MEDFORD, OR—Despite evidence that the planets are aligned in his favor, local pagan Jeff Birch, 27, said Monday that he would "rather have a peaceful weekend at home" than attend his family's Vernal Equinox celebration on March 21.
"I realize it's supposed to be a festive time of conception and new growth in the womb of Mother Earth and all," Birch said. "But I just know that within an hour of arriving, things will get so bad that I'll be reverting to my 12-year-old self, hiding in the rec room downstairs, wearing my Iroquois false face mask and fingering my runes for comfort. It's not worth it."
"Anyway, wasn't I just back home for Mabon?" Birch added.
Most pagans look forward to marking the Vernal Equinox, when the hours of sunlight equal the hours of darkness. Yet for some, like Birch, this sacred springtime celebration of balance and harmony means contending with family infighting and undue stress.
"Talking to Mom the other day, it was the same old manipulative 'You're coming home, right?'" said Birch, referring to a recent phone conversation with his mother, Freyja Birch. "If I hesitate for even a second, she piles on the guilt—like how this may be the last year Nana Hippolyta can perform the garden fertility ritual, or that without my masculine energy, the yin-and-yang balance will be thrown off—until I finally give in."
"But I don't want to have to use up my vacation time and travel almost 300 miles to Portland just to listen to Grandma Moon Odin Rhiannon complain during the sunrise ritual that Mom's not putting enough rose petals in the cauldron or is letting the bonfire get too low," Birch continued. "That will just set Mom off bitching at Grandma for constantly trying to undermine her spiritual relationship with the Pagan Goddess of Dawn and then no one will speak to each other until nightfall."
Birch said he has little sympathy for his perfectionist mother, who reportedly tries to do too much and invites too many people.

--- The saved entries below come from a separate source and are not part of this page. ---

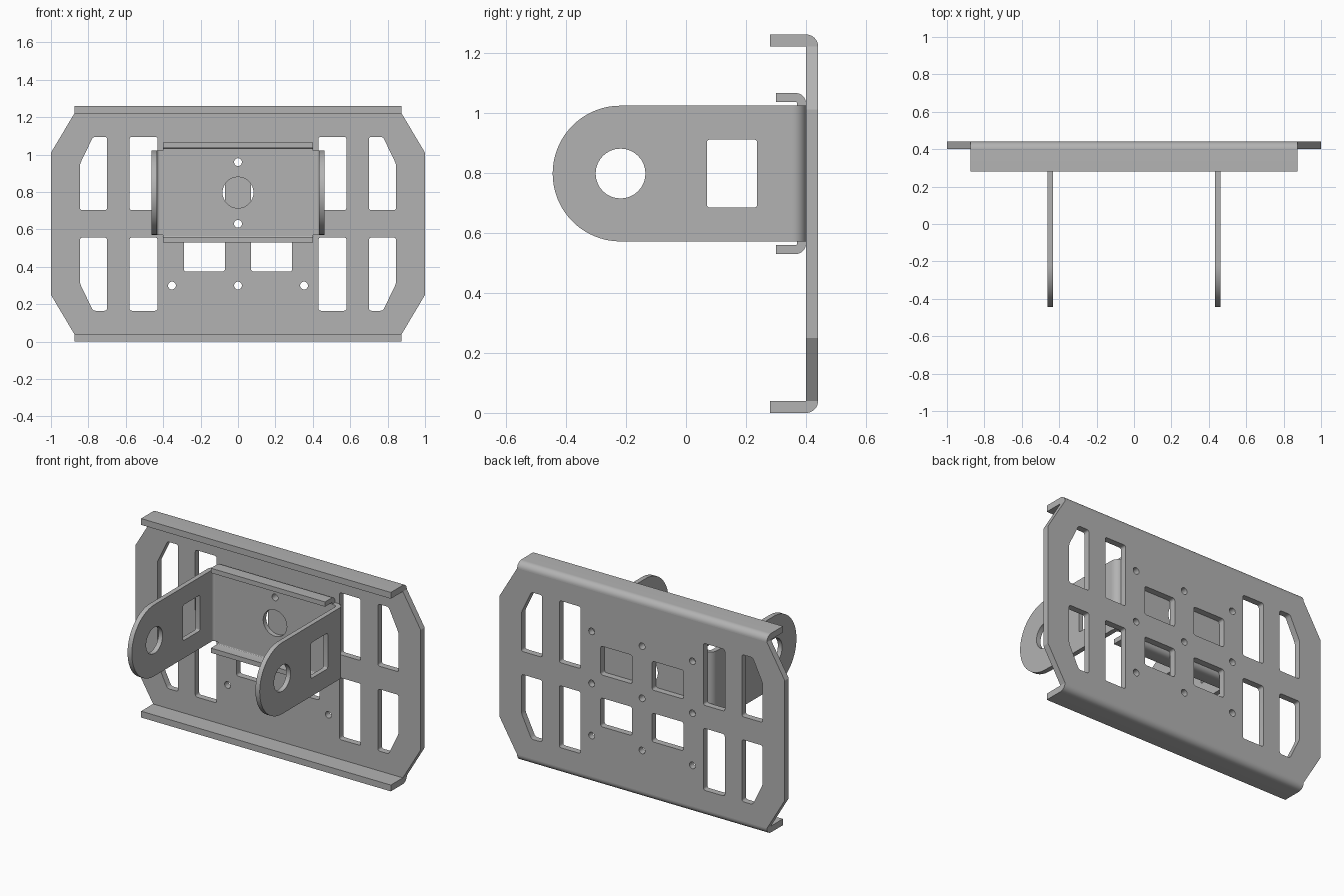
import bpy, bmesh
from math import sin, cos, pi
from mathutils import Matrix, Vector

if "Cube" in bpy.data.objects:
    bpy.data.objects.remove(bpy.data.objects["Cube"])

steel = bpy.data.materials.new("grey_steel")
steel.use_nodes = True
grey = (0.45, 0.45, 0.45, 1)
steel.diffuse_color = grey
steel.node_tree.nodes["Principled BSDF"].inputs["Base Color"].default_value = grey

# Drawing planes: the columns are the directions of local x, y and extrusion
AXES = {
    "xz": ((1, 0, 0), (0, 0, 1), (0, -1, 0)),
    "yz": ((0, 1, 0), (0, 0, 1), (1, 0, 0)),
    "xy": ((1, 0, 0), (0, 1, 0), (0, 0, 1)),
}


def sheet(name, loops, plane, low, high):
    """Filled outline with holes, extruded from low to high across its plane."""
    curve = bpy.data.curves.new(name, "CURVE")
    curve.dimensions = "2D"
    curve.fill_mode = "BOTH"
    curve.extrude = (high - low) / 2
    for loop in loops:
        spline = curve.splines.new("POLY")
        spline.points.add(len(loop) - 1)
        for point, (u, v) in zip(spline.points, loop):
            point.co = (u, v, 0, 1)
        spline.use_cyclic_u = True
    obj = bpy.data.objects.new(name, curve)
    bpy.context.collection.objects.link(obj)
    bpy.ops.object.select_all(action="DESELECT")
    obj.select_set(True)
    bpy.context.view_layer.objects.active = obj
    bpy.ops.object.convert(target="MESH")
    obj = bpy.context.object
    turn = Matrix(AXES[plane]).transposed()
    normal = Vector([abs(c) for c in AXES[plane][2]])
    mesh = obj.data
    mesh.transform(Matrix.Translation(normal * (low + high) / 2) @ turn.to_4x4())
    bm = bmesh.new()
    bm.from_mesh(mesh)
    bmesh.ops.remove_doubles(bm, verts=bm.verts, dist=0.0001)
    bmesh.ops.recalc_face_normals(bm, faces=bm.faces)
    bm.to_mesh(mesh)
    bm.free()
    mesh.materials.clear()
    mesh.materials.append(steel)
    bpy.ops.object.shade_smooth_by_angle(angle=pi / 6)
    return obj


def arc(u, v, r, start, end, n=10):
    return [(u + r * cos(start + (end - start) * i / n),
             v + r * sin(start + (end - start) * i / n)) for i in range(n + 1)]


def circle(u, v, r, n=32):
    return arc(u, v, r, 0, 2 * pi, n)[:-1]


def box(u0, v0, u1, v1):
    return [(u0, v0), (u1, v0), (u1, v1), (u0, v1)]


def rounded(points, r=0.015):
    """Soften each corner of an outline with a short curve."""
    out = []
    for i, p in enumerate(points):
        p = Vector(p)
        a = p + (Vector(points[i - 1]) - p).normalized() * r
        b = p + (Vector(points[(i + 1) % len(points)]) - p).normalized() * r
        for k in range(5):
            t = k / 4
            out.append(tuple(a * (1 - t) ** 2 + p * 2 * t * (1 - t) + b * t * t))
    return out


def flip(loop, u=None, v=None):
    """Mirror an outline across u and/or v."""
    return [(a if u is None else 2 * u - a, b if v is None else 2 * v - b)
            for a, b in loop]


MID = 0.63      # middle height of the large plate
HUB = 0.797     # middle height of the bracket

# Large plate: clipped corners, slots, centre windows and bolt holes
corner = [(1, 1.01), (0.875, 1.22)]
right = flip(corner, v=MID)[::-1] + corner
outline = right + flip(right, u=0)[::-1]
windows = [
    rounded(box(0.43, 0.703, 0.58, 1.095)),
    rounded([(0.70, 0.703), (0.845, 0.703), (0.845, 0.95), (0.775, 1.095), (0.70, 1.095)]),
    rounded(box(0.07, 0.703, 0.29, 0.885)),
]
holes = []
for w in windows:
    for u in (None, 0):
        for v in (None, MID):
            holes.append(flip(w, u, v))
for x in (-0.353, 0, 0.353):
    for dz in (-0.33, 0, 0.33):
        holes.append(circle(x, MID + dz, 0.021, 20))
sheet("mounting_plate", [outline] + holes, "xz", 0.40, 0.44)

# Bent lips along the plate's top and bottom edges
lip = [(0.28, 1.22), (0.40, 1.22)] + arc(0.40, 1.22, 0.04, 0, pi / 2) + [(0.28, 1.26)]
sheet("upper_lip", [lip], "yz", -0.875, 0.875)
sheet("lower_lip", [flip(lip, v=MID)], "yz", -0.875, 0.875)

# Bracket back with centre hole and two bolt holes
half = [(0.4, HUB - 0.233), (0.4, HUB - 0.226), (0.418, HUB - 0.226)]
half += flip(half, v=HUB)[::-1]
back = half + flip(half, u=0)[::-1]
back_holes = [circle(0, HUB, 0.083), circle(0, 0.63, 0.021, 20), circle(0, 0.96, 0.021, 20)]
sheet("bracket_back", [back] + back_holes, "xz", 0.37, 0.40)

# Short bent flanges above and below the bracket back
flange = (arc(0.365, 1.03, 0.035, 0, pi / 2) + [(0.30, 1.065), (0.30, 1.035)]
          + arc(0.365, 1.03, 0.005, pi / 2, 0, 4))
sheet("bracket_upper_flange", [flange], "yz", -0.4, 0.4)
sheet("bracket_lower_flange", [flip(flange, v=HUB)], "yz", -0.4, 0.4)

# Side arms with rounded ends, joined to the back by a bend
arm = [(0.355, HUB - 0.226), (0.355, HUB + 0.226)]
arm += arc(-0.218, HUB, 0.226, pi / 2, 3 * pi / 2, 40)
arm_holes = [circle(-0.218, HUB, 0.083), rounded(box(0.07, 0.684, 0.237, 0.91), 0.01)]
bend = arc(0.418, 0.355, 0.045, 0, pi / 2) + arc(0.418, 0.355, 0.015, pi / 2, 0)
for side, low, high, u in (("left", 0.433, 0.463, None), ("right", -0.463, -0.433, 0)):
    sheet(side + "_arm", [arm] + arm_holes, "yz", low, high)
    sheet(side + "_arm_bend", [flip(bend, u)], "xy", HUB - 0.226, HUB + 0.226)
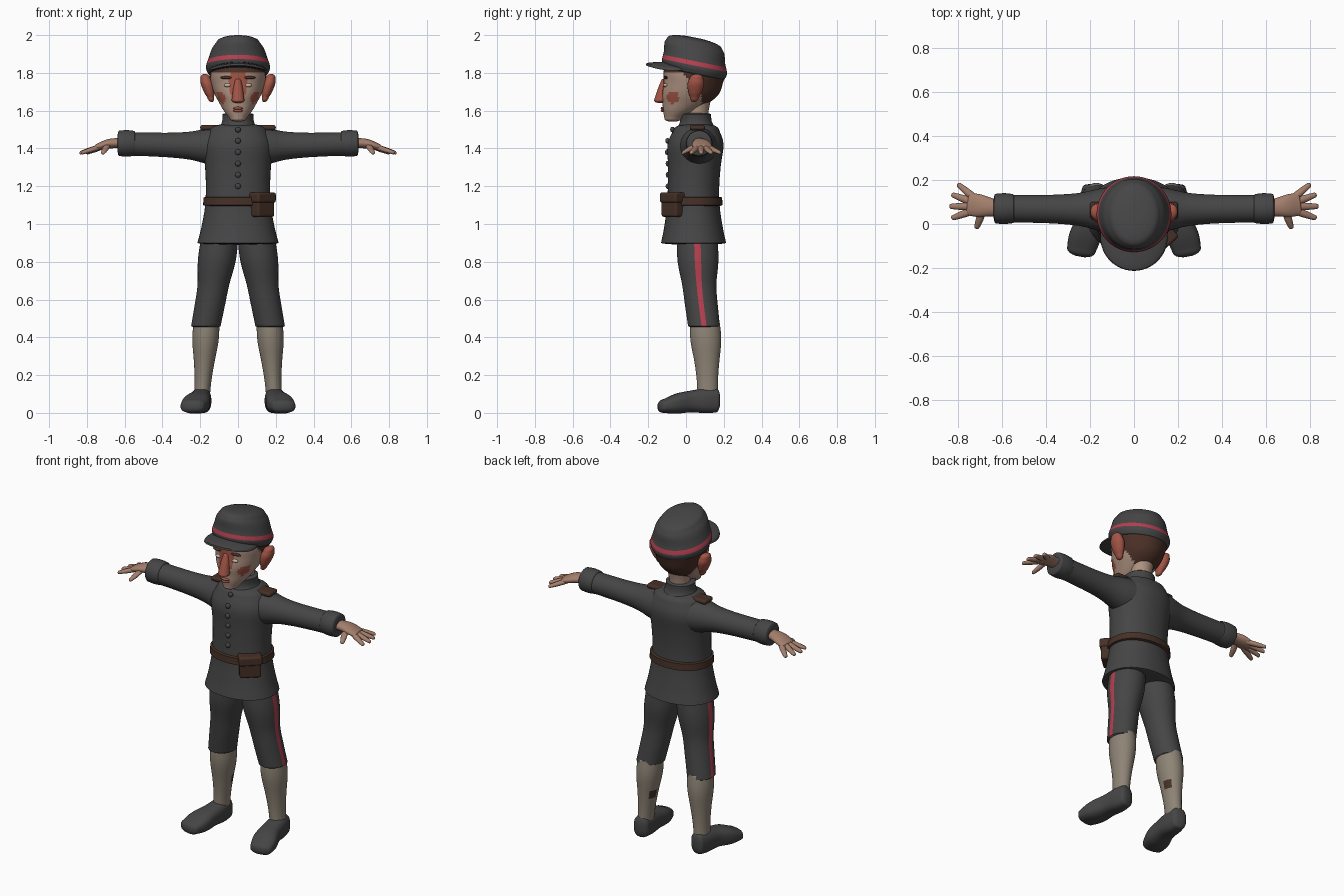
import bpy, bmesh
from math import cos, sin, pi, copysign, radians
from mathutils import Vector, Matrix

old = bpy.data.objects.get("Cube")
if old:
    bpy.data.objects.remove(old, do_unlink=True)


def material(name, red, green, blue):
    mat = bpy.data.materials.new(name)
    mat.use_nodes = True
    mat.diffuse_color = (red, green, blue, 1)
    mat.node_tree.nodes["Principled BSDF"].inputs["Base Color"].default_value = mat.diffuse_color
    return mat


CLOTH = material("charcoal cloth", .06, .06, .06)
RED = material("red trim", .46, .05, .08)
SOCK = material("beige wool", .27, .23, .18)
SKIN = material("pale skin", .43, .29, .22)
HAND = material("hand skin", .37, .21, .15)
BLUSH = material("ruddy skin", .36, .09, .06)
HAIR = material("brown hair", .07, .03, .02)
LEATHER = material("brown leather", .06, .03, .02)
EYE = material("pale eye", .55, .45, .38)

built = []


def along(values, t):
    """Smooth value at fraction t of an evenly spaced list."""
    last = len(values) - 1
    if last == 0:
        return values[0]
    i = min(int(t * last), last - 1)
    f = t * last - i
    a, b, c, d = (values[max(0, min(last, i + step))] for step in (-1, 0, 1, 2))
    return (b + (c - a) * (f / 2) + (a * 2 - b * 5 + c * 4 - d) * (f * f / 2)
            + (b * 3 - a - c * 3 + d) * (f ** 3 / 2))


def finish(name, bm, mats):
    bmesh.ops.recalc_face_normals(bm, faces=bm.faces)
    mesh = bpy.data.meshes.new(name)
    bm.to_mesh(mesh)
    bm.free()
    for mat in mats:
        mesh.materials.append(mat)
    obj = bpy.data.objects.new(name, mesh)
    bpy.context.collection.objects.link(obj)
    built.append(obj)
    return obj


def loft(name, spine, radii, *mats, side=1, flat=(1,), power=2, ends=(.01, .01), seg=40, rule=None, warp=None):
    """Tube along a spine with evenly spaced radii, an aspect ratio and rounded ends."""
    bm = bmesh.new()
    spine = [Vector(p) for p in spine]
    heading = (spine[-1] - spine[0]).normalized()
    if abs(heading.z) > .5:
        across, other = Vector((1, 0, 0)), Vector((0, 1, 0))
    else:
        across, other = Vector((-heading.y, heading.x, 0)).normalized(), Vector((0, 0, 1))

    # Each stop is (fraction, shift past the end, scale)
    turns = [pi / 2 * i / 5 for i in range(1, 5)]
    stops = [(0, -ends[0] * cos(a), sin(a)) for a in turns]
    stops += [(i / 24, 0, 1) for i in range(25)]
    stops += [(1, ends[1] * cos(a), sin(a)) for a in reversed(turns)]
    rings = []
    for t, shift, scale in stops:
        centre = along(spine, t) + heading * shift
        wide = along(radii, t) * scale
        deep = wide * along(flat, t)
        ring = []
        for k in range(seg):
            c, s = cos(2 * pi * k / seg), sin(2 * pi * k / seg)
            co = (centre + across * wide * copysign(abs(c) ** (2 / power), c)
                  + other * deep * copysign(abs(s) ** (2 / power), s))
            ring.append(bm.verts.new((co.x * side, co.y, co.z)))
        rings.append(ring)
    for low, high in zip(rings, rings[1:]):
        for k in range(seg):
            n = (k + 1) % seg
            face = bm.faces.new((low[k], low[n], high[n], high[k]))
            if rule:
                face.material_index = rule(face.calc_center_median(), k)
    bm.faces.new(rings[0])
    bm.faces.new(rings[-1])
    if warp:
        for vert in bm.verts:
            vert.co.z += warp(vert.co)
    return finish(name, bm, mats)


def ball(name, at, size, mat):
    bm = bmesh.new()
    bmesh.ops.create_uvsphere(bm, u_segments=16, v_segments=10, radius=1,
                              matrix=Matrix.Translation(at) @ Matrix.Diagonal((*size, 1)))
    return finish(name, bm, [mat])


def box(name, at, size, turn, mat):
    bm = bmesh.new()
    bmesh.ops.create_cube(bm, size=1, matrix=Matrix.Translation(at)
                          @ Matrix.Rotation(radians(turn), 4, "Z") @ Matrix.Diagonal((*size, 1)))
    obj = finish(name, bm, [mat])
    mod = obj.modifiers.new("rounding", "BEVEL")
    mod.width, mod.segments = .012, 3


# Coat, standing collar and buttons
coat = loft("coat", [(0, .04, .9), (0, .04, 1.2), (0, .055, 1.5)],
            (.215, .195, .175, .17, .175, .185, .15), CLOTH,
            flat=(.8,), power=2.15, ends=(.01, .035), seg=48)
loft("collar", [(0, .055, 1.5), (0, .05, 1.58)], (.11, .085, .083), CLOTH)
for i in range(6):
    z = 1.2 + .06 * i
    front = min(v.co.y for v in coat.data.vertices if abs(v.co.z - z) < .02)
    ball("coat_button", (0, front, z), (.015, .012, .015), CLOTH)

# Belt with its pouch
loft("belt", [(0, .04, 1.1), (0, .04, 1.14)], (.185, .182), LEATHER, flat=(.83,), power=2.15, seg=48)
box("belt_pouch", (.13, -.07, 1.095), (.12, .065, .115), 42, LEATHER)
box("pouch_flap", (.13, -.07, 1.14), (.13, .08, .055), 42, LEATHER)

for side, label in ((1, "left_"), (-1, "right_")):
    # Sleeve, cuff and shoulder strap
    loft(label + "sleeve", [(.1, .065, 1.41), (.6, .07, 1.425)],
         (.105, .095, .075, .066, .063, .062, .064), CLOTH, side=side)
    loft(label + "cuff", [(.55, .07, 1.427), (.63, .07, 1.427)], (.066, .07, .067), CLOTH, side=side)
    box(label + "shoulder_strap", (.15 * side, .06, 1.51), (.1, .08, .028), 0, LEATHER)

    # Hand with thumb and fingers fanned out from the palm
    loft(label + "palm", [(.6, .07, 1.43), (.68, .08, 1.425), (.75, .09, 1.405)], (.035, .042, .052, .05), HAND,
         side=side, flat=(.75, .55, .35), seg=24)
    for angle in (-70, -20, 0, 20, 40):
        thumb = angle < -50
        reach = .1 if thumb else .15
        way = Vector((cos(radians(angle)), sin(radians(angle)), 0))
        root = Vector((.68, .08, 1.415))
        tip = root + way * reach - Vector((0, 0, .036))
        loft(label + ("thumb" if thumb else "finger"), [root + way * .03, tip], (.016, .017, .012), HAND,
             side=side, flat=(.85,), seg=14)

    # Breeches with a red side stripe
    loft(label + "breeches", [(.1, .06, .9), (.13, .07, .68), (.17, .095, .46)], (.1, .1, .084, .08, .078),
         CLOTH, RED, side=side, flat=(1.08,), rule=lambda c, k: int(k in (0, 39)))

    # Long sock with a worn patch on the inner calf
    loft(label + "sock", [(.167, .1, .48), (.178, .11, .28), (.19, .115, .1)], (.068, .07, .056, .045, .042),
         SOCK, LEATHER, side=side, flat=(1.15, 1.2, 1.3),
         rule=lambda c, k: int(.24 < c.z < .3 and 14 < k < 20))

    # Shoe
    loft(label + "shoe", [(.19, .16, .066), (.205, .02, .06), (.24, -.12, .036)], (.045, .055, .06, .072, .065),
         CLOTH, side=side, flat=(1.4, .95, .55), power=2.6, ends=(.02, .03))

    # Ear, eye and brow
    loft(label + "ear", [(.145, .045, 1.67), (.17, .055, 1.77)], (.018, .028, .034, .028), BLUSH,
         side=side, flat=(1.3,), ends=(.025, .025), seg=24)
    ball(label + "eye", (side * .055, -.108, 1.735), (.02, .012, .01), EYE)
    ball(label + "brow", (side * .06, -.108, 1.775), (.034, .012, .008), HAIR)


# Head with hair and flushed cheeks
def head_colour(c, k):
    if c.z > 1.797 or (c.z > 1.6 and c.y > .085 - .8 * max(0, c.z - 1.68)):
        return 1
    cheek = (c.y + .07) ** 2 + (c.z - 1.67) ** 2 < .001 and abs(c.x) > .06
    bridge = abs(c.x) < .045 and c.y < 0 and c.z > 1.69
    return 2 if cheek or bridge else 0


loft("head", [(0, -.065, 1.56), (0, .01, 1.66), (0, .04, 1.76), (0, .045, 1.86)],
     (.045, .085, .12, .14, .15, .13), SKIN, HAIR, BLUSH,
     flat=(1.1, 1.25, 1.1, 1.1), ends=(.02, .01), seg=72, rule=head_colour)
loft("neck", [(0, .055, 1.5), (0, .065, 1.67)], (.06, .058, .07), SKIN)
loft("nose", [(0, -.135, 1.655), (0, -.115, 1.76)], (.034, .027, .016), BLUSH, ends=(.015, .01), seg=24)
for z in (1.6, 1.613):
    ball("lip", (0, -.122, z), (.026, .012, .008), BLUSH)

# Cap: sloping crown with a red band, and a drooping visor
loft("cap_crown", [(0, .045, 1.8), (0, .045, 1.96)], (.16, .17, .155, .138, .115), CLOTH, RED,
     flat=(1, 1.05, 1.25), ends=(.015, .03), seg=56,
     rule=lambda c, k: int(1.84 < c.z < 1.865), warp=lambda p: -.2 * (p.y - .04))
loft("cap_visor", [(0, -.06, 1.84), (0, -.06, 1.85)], (.153, .15), CLOTH, seg=48,
     warp=lambda p: -1.2 * p.x * p.x)

# Smooth shading with crisp folds
bpy.ops.object.select_all(action="DESELECT")
for obj in built:
    obj.select_set(True)
bpy.context.view_layer.objects.active = built[0]
bpy.ops.object.shade_smooth_by_angle(angle=radians(45))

He says she is known to spend countless hours weaving thistle wreaths and sun-drying her own currants for hot cross buns in preparation for the Equinox. "It's hard to feel sorry for her when things don't go exactly according to her elaborate, impossible plans," Birch said. "And she knows better than to invite Aunt Isolde, who always has too much mulled mead and starts moaning about the lack of a good high priest in her life."
Besides the usual maiden-mother-crone conflicts, the strained relationship between Birch's sister, Pythia, who recently converted to Wicca, and his father, a devout Dionysian, is another source of tension, according to Birch. "Last year, Pythia brought her covenmate home, and Dad's still having a hard time with it," Birch said. "It's obvious that he doesn't approve of her lifestyle. He's always asking her why doesn't she find a nice warlock to settle down with, or telling her maybe what she really needs is a good old-fashioned bacchanalia. Are other pagan families like this?"
Pythia isn't the first family member to stray from the fold. Fifteen years ago, Birch's uncle Jack married a Presbyterian and has raised two children in the faith. While he is still included in family celebrations, his eccentric monotheism is the source of much awkwardness, Birch said. Two years ago, the black-sheep uncle almost didn't get invited back.
"Having a celestial deity worshipper in our home angered the Goddess Eostre and she punished us with an April freeze," Birch said. "My mom was barely able to salvage her herb garden."
Of all the unpleasant experiences, however, Birch said he dreads the "inevitable" questions about his love life most. "My folks can't wrap their heads around the idea that a man in his late twenties isn't handfasted yet and is okay with it," Birch said. "There's always some new Church of the Sacred Pentacle virgin or a cute single witch from the last Full Moon ritual who they just have to set me up with."
While he treasures happy memories of Vernal Equinoxes from his childhood, Birch said he comes away from today's holidays a few pounds heavier from the rich holiday food, several hundred dollars in debt from buying gifts "that will probably just get returned or regifted at Samhain anyway," and reeling from a fresh family conflict bound to last for months or years.
"I just have to learn how to say no," Birch said. "Maybe I'll skip Beltane this year. I want to lose some weight and work on my six-pack before Summer Solstice."